Levi Walls spent close to a half-hour showing off his mobility skills.
Walls was born with the condition that affects the spine and makes him unable to walk without support. He receives physical therapy twice a week, and went from crawling to gliding on parallel bars his father made, to a gait trainer and walker.
The next step is crutches.
First-grade teacher Courtenay Garrett decided to invite Levi and his family after reading “Emmanuel’s Dream: The True Story of Emmanuel Ofosu Yeboah,” to the class. The book is based on a true story about a West African boy who bicycled across Ghana despite a deformed leg.
Levi’s brother Noah, 7, shared with the students how Levi has progressed and works hard to become more independent. He and his mother, Julie, a former Hampton teacher, talked about how Levi can do everything any other 2-year-old can do.
“They reminded the students the importance of being kind and including others that may act or look different than us,” Garrett said.

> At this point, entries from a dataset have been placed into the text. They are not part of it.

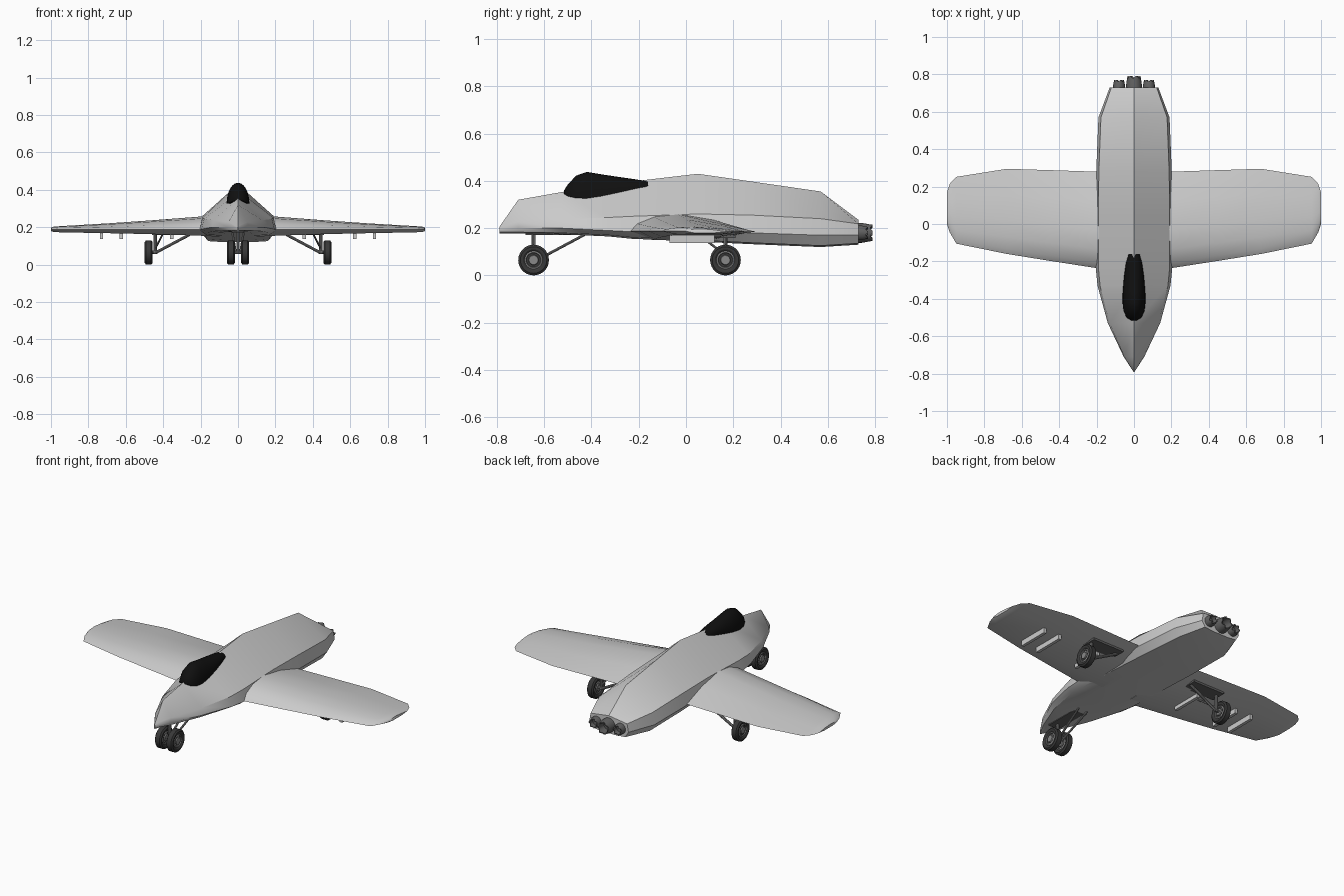
import bpy, bmesh, math
from mathutils import Vector

if "Cube" in bpy.data.objects:
    bpy.data.objects.remove(bpy.data.objects["Cube"])


def material(name, v):
    m = bpy.data.materials.new(name)
    m.diffuse_color = (v, v, v, 1)
    m.use_nodes = True
    m.node_tree.nodes["Principled BSDF"].inputs["Base Color"].default_value = m.diffuse_color
    return m


BLACK = material("glass_black", 0.005)
RUBBER = material("rubber", 0.04)
METAL = material("gunmetal", 0.12)
STEEL = material("steel", 0.25)


def loft(name, rings, mat=None, mirror=False, angle=30):
    """Skin a list of equal-length closed rings and cap both ends."""
    bm = bmesh.new()
    vs = [[bm.verts.new(p) for p in ring] for ring in rings]
    n = len(rings[0])
    for a, b in zip(vs, vs[1:]):
        for i in range(n):
            j = (i + 1) % n
            bm.faces.new((a[i], a[j], b[j], b[i]))
    bm.faces.new(vs[0])
    bm.faces.new(vs[-1])
    bmesh.ops.recalc_face_normals(bm, faces=bm.faces)
    me = bpy.data.meshes.new(name)
    bm.to_mesh(me)
    bm.free()
    ob = bpy.data.objects.new(name, me)
    bpy.context.collection.objects.link(ob)
    if mat:
        me.materials.append(mat)
    bpy.ops.object.select_all(action='DESELECT')
    ob.select_set(True)
    bpy.context.view_layer.objects.active = ob
    bpy.ops.object.shade_smooth_by_angle(angle=math.radians(angle))
    if mirror:
        # mirrored about the world centre plane
        ob.modifiers.new("Mirror", 'MIRROR')
    return ob


def rod(name, p, q, r, mirror=False):
    p, q = Vector(p), Vector(q)
    rot = (q - p).to_track_quat('Z', 'Y')
    circle = [rot @ Vector((r * math.cos(t), r * math.sin(t), 0))
              for t in [k * math.tau / 10 for k in range(10)]]
    return loft(name, [[c + e for c in circle] for e in (p, q)], STEEL, mirror)


def box(name, x0, x1, y0, y1, z0, z1, mat=None, mirror=True):
    rings = [[(x0, y0, z), (x1, y0, z), (x1, y1, z), (x0, y1, z)] for z in (z0, z1)]
    return loft(name, rings, mat, mirror)


def lathe_x(name, cx, cy, cz, profile, mat):
    rings = [[(cx + dx, cy + r * math.cos(k * math.tau / 28), cz + r * math.sin(k * math.tau / 28))
              for k in range(28)] for dx, r in profile]
    return loft(name, rings, mat, True)


# fuselage: y, half width, ridge z, shoulder z, side z, keel z
stations = [
    (-.79, .003, .205, .20, .19, .178), (-.71, .055, .32, .228, .20, .177),
    (-.53, .14, .352, .238, .20, .174), (-.33, .195, .385, .245, .19, .165),
    (-.23, .205, .397, .25, .185, .155), (.05, .205, .43, .26, .18, .143),
    (.28, .202, .397, .255, .18, .132), (.57, .19, .355, .24, .17, .12),
    (.73, .13, .235, .218, .17, .13)]
rings = []
for y, w, zt, zs, zm, zb in stations:
    half = [(w * .93, zs), (w, zm), (w * .84, zb + .006), (w * .4, zb)]
    rings.append([(0, y, zt)] + [(x, y, z) for x, z in half]
                 + [(-x, y, z) for x, z in reversed(half)])
loft("fuselage", rings)

# wing: x, leading y, trailing y, top z, bottom z
wing = [(.1, -.25, .28, .27, .15), (.205, -.235, .28, .257, .155), (.45, -.197, .288, .238, .163),
        (.68, -.16, .295, .222, .168), (.95, -.105, .252, .206, .173),
        (.985, -.045, .215, .203, .175), (1, .0, .17, .197, .18)]
rings = []
for x, y0, y1, zt, zb in wing:
    c = y1 - y0
    pts = [(0, .187), (.06, .187 + (zt - .187) * .45), (.2, .187 + (zt - .187) * .85), (.4, zt),
           (.7, .185 + (zt - .185) * .65), (1, .185), (.7, zb), (.2, zb)]
    rings.append([(x, y0 + c * t, z) for t, z in pts])
loft("wing", rings, mirror=True, angle=40)

# canopy: y, half width, bottom z, top z
canopy = [(-.517, .012, .345, .358), (-.50, .04, .335, .385), (-.465, .056, .327, .422),
          (-.42, .061, .326, .438), (-.36, .06, .335, .428), (-.28, .053, .352, .416),
          (-.21, .043, .368, .406), (-.16, .03, .377, .398)]
loft("canopy", [[(w * math.cos(k * math.pi / 12), y, zb + (zt - zb) * math.sin(k * math.pi / 12))
                 for k in range(13)] for y, w, zb, zt in canopy], BLACK, angle=60)

# engine nozzles with jagged petal ends
for name, cx, r, y1 in (("centre_nozzle", 0, .042, .79), ("left_nozzle", -.08, .031, .77),
                        ("right_nozzle", .08, .031, .77)):
    rings = []
    for y, f, jag in ((.70, 1, 0), (.745, 1, 0), (y1, .84, .009), (y1, .7, .009), (.74, .6, 0)):
        rings.append([(cx + r * f * math.cos(k * math.tau / 24), y - jag * (k // 2 % 2),
                       .18 + r * f * math.sin(k * math.tau / 24)) for k in range(24)])
    loft(name, rings, METAL)

# wheels: nose pair and main pair
tyre = [(-.013, .036), (-.02, .045), (-.021, .056), (-.014, .065), (.014, .065),
        (.021, .056), (.02, .045), (.013, .036)]
hub = [(-.019, .01), (-.019, .019), (-.013, .021), (-.013, .03), (-.017, .032), (-.015, .038),
       (.015, .038), (.017, .032), (.013, .03), (.013, .021), (.019, .019), (.019, .01)]
for name, cx, cy in (("nose", .038, -.645), ("main", .478, .167)):
    lathe_x(name + "_tyre", cx, cy, .065, tyre, RUBBER)
    lathe_x(name + "_hub", cx, cy, .065, hub, STEEL)

# nose gear legs
rod("nose_axle", (-.05, -.645, .065), (.05, -.645, .065), .008)
rod("nose_strut", (0, -.645, .06), (0, -.645, .19), .009)
rod("nose_brace", (.012, -.63, .065), (.03, -.43, .172), .006, True)

# main gear legs
rod("main_axle", (.43, .167, .067), (.49, .167, .067), .009, True)
rod("main_strut", (.443, .167, .06), (.443, .167, .175), .009, True)
rod("main_brace", (.435, .167, .067), (.26, .167, .16), .008, True)
rod("main_drag_brace", (.443, .167, .085), (.40, .06, .168), .005, True)

# dark gear bays on the underside
box("nose_gear_bay", -.035, .035, -.68, -.44, .171, .18, METAL, False)
box("main_gear_bay", .25, .46, .12, .21, .158, .17, METAL)

# weapon pylons under the wing
for i, x in enumerate((.355, .625, .73)):
    box(f"pylon_{i + 1}", x - .009, x + .009, -.07, .12, .138, .185)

In a video, a beaming Levi darts around in his wheelchair as the class cheers and a student is heard saying, “that is so incredible.”
“He kind of hammed it up,” Julie Walls said. “He was really showing off.”
Garrett said the visit tied in beautifully with the school’s #bethekindkid initiative.
“It was a real-life experience for (students) to connect what we have been talking about all year,” Garrett said.
Dylan Ford said the biggest thing he learned is that just because you’re different doesn’t mean you can’t do the same things other people can.
Charlee Stritzinger was amazed that Levi could figure out a way to do anything he set his mind to, and that it should be a lesson to others that if “something doesn’t work, find another way to do it.”
Liam O’Connor said he learned that even if you have spina bifida, you can have a good life and do all the things other people do.
Noah Walls loved showing off his brother’s wheelchair, which was provided by Bella’s Bumbas, a nonprofit that builds wheelchairs for children at no cost to families except for shipping.
“It’s cool and he can go wherever he wants,” Noah Walls said.
Julie Walls said parents should be proud how receptive their children were, and that the visit shines a light on Garrett.
“What a great teacher (for giving) real-life learning experience,” Julie Walls said.